D. As I currently write out the game’s logistics and blueprints with pen and paper, I plan to design the game cards in procreate. There will be two piles to draw from, both of which will be made from pixel art. It is a two-player game: a Bee avatar and a PuppyCat avatar. I want to structure it like the board game Forbidden Islands, where all of the players work together to defeat a common enemy. This common enemy is dark matter and destroys different planets after every round, making less opportunities to make rent money for Bee and PuppyCat. Defeating dark matter is not what ends the game, however. While Bee and PuppyCat are on their space adventures, they are still trying to collect enough money to pay rent while the dark matter creates irreparable damage. I have yet to configure the logistics of the board and score keeping system, but I plan to have the entire game blueprinted digitally, and hopefully will have prototypes made in the future if not by the submission deadline. As of now, I plan to have the board be a cluster of planet cards that are randomly configured: Jelly cube planet, Fishbowl space, Cat-head planet, Cloudworld, or Donut planet.

I plan to have a Temp Job deck of cards that give out the planet and the task for Bee and PuppyCat to do, and a Temp Bot pile that dictates at random what challenges the player will face during their turn. Each turn will consist of 2 actions per character, such as eating a dad candy which increases health or transporting to a new planet. The first player to reach 10 moneys is the winner, and is able to pay Cardamon, the landlord, the rent for that month.


Bissonnette, Sylvie. Affect and Embodied Meaning in Animation: Becoming-Animated.

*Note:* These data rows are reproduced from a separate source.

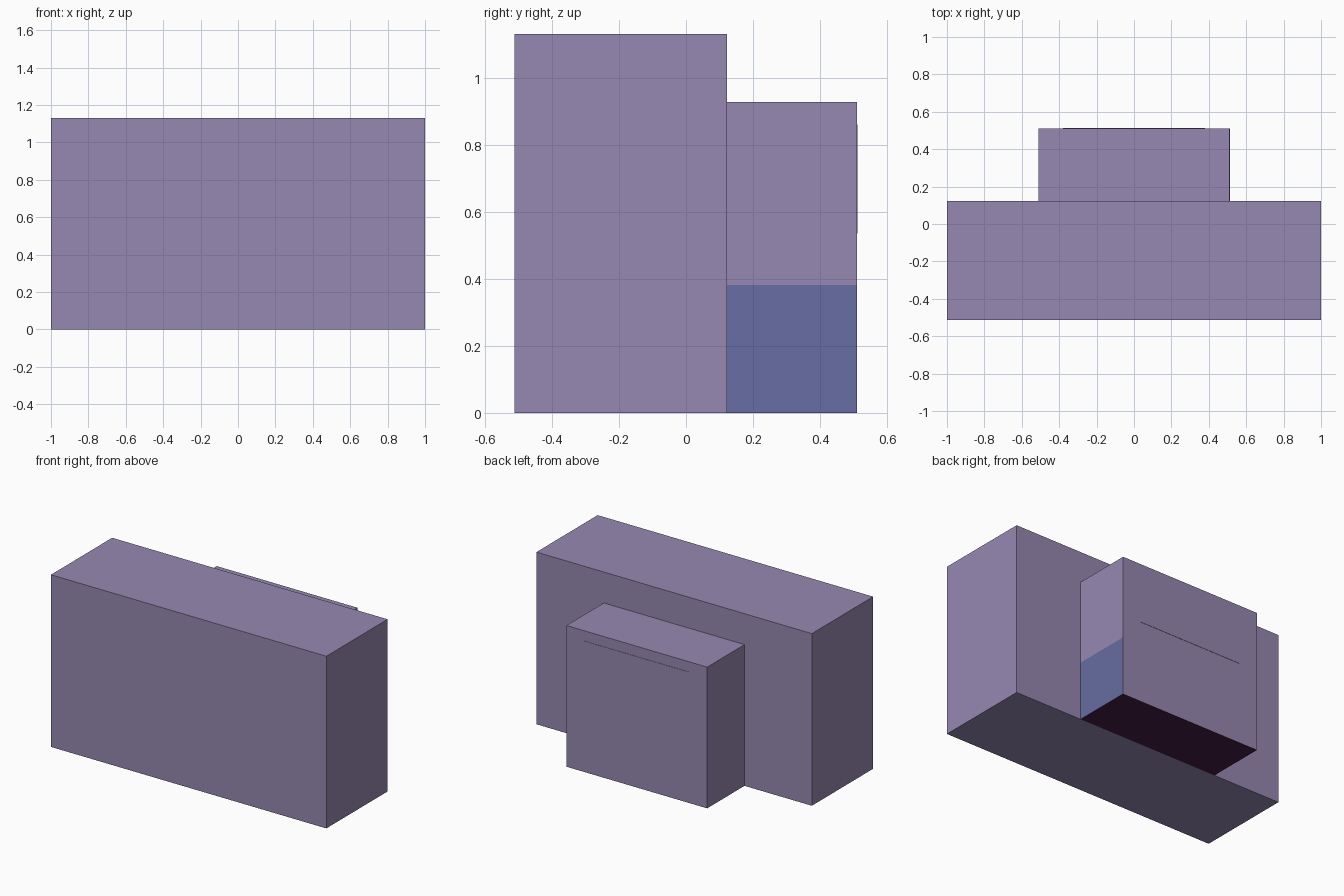
import bpy

if "Cube" in bpy.data.objects:
    bpy.data.objects.remove(bpy.data.objects["Cube"])

def srgb(h):
    out = []
    for i in (0, 2, 4):
        c = int(h[i:i + 2], 16) / 255
        out.append(c / 12.92 if c <= 0.04045 else ((c + 0.055) / 1.055) ** 2.4)
    return (*out, 1.0)

def material(name, h):
    m = bpy.data.materials.new(name)
    m.diffuse_color = srgb(h)
    m.use_nodes = True
    m.node_tree.nodes["Principled BSDF"].inputs["Base Color"].default_value = m.diffuse_color
    return m

lilac = material("dusty lilac", "9688B1")
blue = material("slate blue", "676DA3")
plum = material("dark plum", "421E42")

def box(name, lo, hi, *mats):
    x0, y0, z0 = lo
    x1, y1, z1 = hi
    verts = [(x, y, z) for z in (z0, z1) for x, y in ((x0, y0), (x1, y0), (x1, y1), (x0, y1))]
    faces = [(3, 2, 1, 0), (4, 5, 6, 7), (0, 1, 5, 4), (1, 2, 6, 5), (2, 3, 7, 6), (3, 0, 4, 7)]
    mesh = bpy.data.meshes.new(name)
    mesh.from_pydata(verts, [], faces)
    for m in mats:
        mesh.materials.append(m)
    ob = bpy.data.objects.new(name, mesh)
    bpy.context.collection.objects.link(ob)
    return ob

# Wide front body
box("main_body", (-1, -0.512, 0), (1, 0.123, 1.13), lilac)

# Narrower rear housing with a dark underside
rear = box("rear_housing", (-0.511, 0.123, 0), (0.511, 0.51, 0.927), lilac, plum)
for f in rear.data.polygons:
    if f.normal.z < -0.5:
        f.material_index = 1

# Thin rear panel, and the blue plate low on the right side
box("rear_panel", (-0.38, 0.51, 0.535), (0.38, 0.512, 0.86), lilac)
box("side_plate", (0.511, 0.123, 0.0), (0.512, 0.51, 0.382), blue)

Routledge, 2019.


David J. Bodenhamer, “Narrating Space and Place.” In Deep Maps and Spatial Narratives (Bloomington: Indiana University Press, 2015) 7-27.